In the entries below, find the line with "cut.operation = 'DIFFERENCE'" and the line with "# Smooth bends, crisp edges". Reproduce those two lines and every line between them exactly, and nothing more.

───── DATA LISTING

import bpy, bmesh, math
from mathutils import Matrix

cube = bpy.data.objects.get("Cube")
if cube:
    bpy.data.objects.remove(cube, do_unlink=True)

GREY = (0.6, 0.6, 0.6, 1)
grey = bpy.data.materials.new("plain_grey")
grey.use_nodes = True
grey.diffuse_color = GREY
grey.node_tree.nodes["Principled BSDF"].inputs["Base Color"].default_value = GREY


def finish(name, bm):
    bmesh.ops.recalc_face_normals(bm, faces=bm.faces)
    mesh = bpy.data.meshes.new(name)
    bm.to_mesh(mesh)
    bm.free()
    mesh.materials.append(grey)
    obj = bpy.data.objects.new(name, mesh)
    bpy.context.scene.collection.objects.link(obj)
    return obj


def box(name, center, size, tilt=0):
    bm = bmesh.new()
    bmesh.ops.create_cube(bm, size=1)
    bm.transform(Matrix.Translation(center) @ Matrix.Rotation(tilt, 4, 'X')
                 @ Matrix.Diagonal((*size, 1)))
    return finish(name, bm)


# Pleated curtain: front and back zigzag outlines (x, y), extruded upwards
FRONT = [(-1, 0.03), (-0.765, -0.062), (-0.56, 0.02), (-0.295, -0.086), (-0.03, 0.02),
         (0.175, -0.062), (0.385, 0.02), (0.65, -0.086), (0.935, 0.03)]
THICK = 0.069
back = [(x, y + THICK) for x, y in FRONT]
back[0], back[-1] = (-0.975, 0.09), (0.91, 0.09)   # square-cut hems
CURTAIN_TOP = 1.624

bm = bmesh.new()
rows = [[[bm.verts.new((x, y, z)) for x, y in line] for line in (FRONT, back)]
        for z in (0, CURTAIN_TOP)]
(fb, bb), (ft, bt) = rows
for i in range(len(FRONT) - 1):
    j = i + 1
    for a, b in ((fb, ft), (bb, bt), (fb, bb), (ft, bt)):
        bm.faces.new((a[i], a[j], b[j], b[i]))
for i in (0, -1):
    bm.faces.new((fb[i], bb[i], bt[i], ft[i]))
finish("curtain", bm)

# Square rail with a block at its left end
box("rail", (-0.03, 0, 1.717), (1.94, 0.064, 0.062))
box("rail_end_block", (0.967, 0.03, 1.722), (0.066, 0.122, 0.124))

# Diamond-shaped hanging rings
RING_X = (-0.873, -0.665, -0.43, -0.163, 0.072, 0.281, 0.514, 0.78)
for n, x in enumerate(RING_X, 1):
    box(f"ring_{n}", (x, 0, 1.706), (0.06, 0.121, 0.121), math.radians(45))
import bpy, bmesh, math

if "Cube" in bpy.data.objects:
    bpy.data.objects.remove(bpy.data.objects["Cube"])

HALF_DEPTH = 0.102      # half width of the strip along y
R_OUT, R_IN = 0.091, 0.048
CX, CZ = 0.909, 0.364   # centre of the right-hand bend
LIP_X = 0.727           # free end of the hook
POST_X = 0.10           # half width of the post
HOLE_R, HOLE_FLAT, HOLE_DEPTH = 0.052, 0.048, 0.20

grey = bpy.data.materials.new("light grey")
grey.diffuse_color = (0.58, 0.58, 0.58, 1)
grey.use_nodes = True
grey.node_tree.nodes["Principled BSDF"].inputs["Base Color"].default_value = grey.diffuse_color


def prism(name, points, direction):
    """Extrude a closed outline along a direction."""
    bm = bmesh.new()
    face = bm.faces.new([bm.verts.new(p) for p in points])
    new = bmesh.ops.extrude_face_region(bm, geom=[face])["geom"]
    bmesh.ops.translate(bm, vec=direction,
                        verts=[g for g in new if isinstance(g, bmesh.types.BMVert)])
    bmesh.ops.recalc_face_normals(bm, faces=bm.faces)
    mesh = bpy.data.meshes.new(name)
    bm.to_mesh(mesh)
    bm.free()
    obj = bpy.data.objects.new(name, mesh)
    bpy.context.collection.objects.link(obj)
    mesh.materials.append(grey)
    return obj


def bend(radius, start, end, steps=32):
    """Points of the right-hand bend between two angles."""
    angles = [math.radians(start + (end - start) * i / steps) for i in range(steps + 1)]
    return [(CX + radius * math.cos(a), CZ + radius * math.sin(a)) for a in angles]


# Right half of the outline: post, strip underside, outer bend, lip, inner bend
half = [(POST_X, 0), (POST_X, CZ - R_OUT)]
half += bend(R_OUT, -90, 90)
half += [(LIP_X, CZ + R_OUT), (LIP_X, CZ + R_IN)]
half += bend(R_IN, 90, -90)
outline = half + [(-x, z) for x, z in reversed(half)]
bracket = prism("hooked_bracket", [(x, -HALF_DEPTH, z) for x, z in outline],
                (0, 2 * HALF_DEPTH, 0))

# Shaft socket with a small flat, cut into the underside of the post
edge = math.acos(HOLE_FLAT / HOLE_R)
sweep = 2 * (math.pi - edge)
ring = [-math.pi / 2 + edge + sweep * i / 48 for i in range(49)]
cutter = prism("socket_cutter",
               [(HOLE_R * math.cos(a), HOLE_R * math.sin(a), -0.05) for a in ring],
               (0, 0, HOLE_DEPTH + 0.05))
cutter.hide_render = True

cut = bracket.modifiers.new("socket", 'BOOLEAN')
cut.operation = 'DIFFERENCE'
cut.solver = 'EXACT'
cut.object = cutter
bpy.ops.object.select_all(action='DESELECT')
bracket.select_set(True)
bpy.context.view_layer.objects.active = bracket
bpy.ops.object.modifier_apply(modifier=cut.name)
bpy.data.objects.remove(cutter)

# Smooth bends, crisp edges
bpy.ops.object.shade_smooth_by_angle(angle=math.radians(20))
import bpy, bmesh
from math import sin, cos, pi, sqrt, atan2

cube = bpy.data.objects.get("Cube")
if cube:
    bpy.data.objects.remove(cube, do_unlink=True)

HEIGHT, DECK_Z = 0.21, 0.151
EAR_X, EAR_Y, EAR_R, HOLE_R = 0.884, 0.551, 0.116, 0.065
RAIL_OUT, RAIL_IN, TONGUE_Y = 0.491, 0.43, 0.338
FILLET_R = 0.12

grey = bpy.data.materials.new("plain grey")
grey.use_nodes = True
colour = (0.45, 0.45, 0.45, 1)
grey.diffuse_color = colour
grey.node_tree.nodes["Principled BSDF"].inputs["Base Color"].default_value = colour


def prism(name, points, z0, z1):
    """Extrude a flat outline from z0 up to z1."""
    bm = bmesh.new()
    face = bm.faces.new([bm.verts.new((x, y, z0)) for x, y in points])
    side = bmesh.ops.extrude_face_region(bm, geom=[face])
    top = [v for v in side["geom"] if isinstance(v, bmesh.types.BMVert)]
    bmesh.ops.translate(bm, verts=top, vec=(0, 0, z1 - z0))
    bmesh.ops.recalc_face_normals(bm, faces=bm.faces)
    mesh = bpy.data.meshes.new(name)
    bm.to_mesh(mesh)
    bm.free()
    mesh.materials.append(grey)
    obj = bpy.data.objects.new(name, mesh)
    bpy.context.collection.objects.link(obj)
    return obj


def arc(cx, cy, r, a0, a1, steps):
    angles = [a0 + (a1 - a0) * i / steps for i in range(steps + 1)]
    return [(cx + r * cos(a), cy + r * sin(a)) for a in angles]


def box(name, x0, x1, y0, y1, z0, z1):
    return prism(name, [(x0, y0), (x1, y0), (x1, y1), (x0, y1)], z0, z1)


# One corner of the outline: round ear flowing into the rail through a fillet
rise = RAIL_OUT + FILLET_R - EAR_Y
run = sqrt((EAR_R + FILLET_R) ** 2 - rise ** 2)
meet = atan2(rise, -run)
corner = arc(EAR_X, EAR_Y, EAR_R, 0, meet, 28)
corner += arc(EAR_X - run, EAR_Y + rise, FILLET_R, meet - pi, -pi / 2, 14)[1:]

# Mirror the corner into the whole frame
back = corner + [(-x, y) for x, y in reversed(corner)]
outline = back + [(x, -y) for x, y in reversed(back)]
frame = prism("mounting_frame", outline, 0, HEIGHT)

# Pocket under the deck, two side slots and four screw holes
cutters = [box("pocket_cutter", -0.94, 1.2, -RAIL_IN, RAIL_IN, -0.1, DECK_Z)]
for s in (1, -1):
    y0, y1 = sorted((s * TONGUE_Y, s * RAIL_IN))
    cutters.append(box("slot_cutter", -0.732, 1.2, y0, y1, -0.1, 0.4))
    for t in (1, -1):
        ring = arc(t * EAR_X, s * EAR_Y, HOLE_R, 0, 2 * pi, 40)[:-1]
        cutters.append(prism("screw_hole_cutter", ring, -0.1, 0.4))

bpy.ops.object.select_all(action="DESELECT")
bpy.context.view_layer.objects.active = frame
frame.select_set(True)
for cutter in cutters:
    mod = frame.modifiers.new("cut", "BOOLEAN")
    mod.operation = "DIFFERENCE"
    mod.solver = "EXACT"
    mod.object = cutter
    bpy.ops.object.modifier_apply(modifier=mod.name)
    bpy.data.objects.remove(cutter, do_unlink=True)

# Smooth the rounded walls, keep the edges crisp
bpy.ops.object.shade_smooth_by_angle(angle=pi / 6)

──────────

SOLUTION FOR THIS TASK
cut.operation = 'DIFFERENCE'
cut.solver = 'EXACT'
cut.object = cutter
bpy.ops.object.select_all(action='DESELECT')
bracket.select_set(True)
bpy.context.view_layer.objects.active = bracket
bpy.ops.object.modifier_apply(modifier=cut.name)
bpy.data.objects.remove(cutter)

# Smooth bends, crisp edges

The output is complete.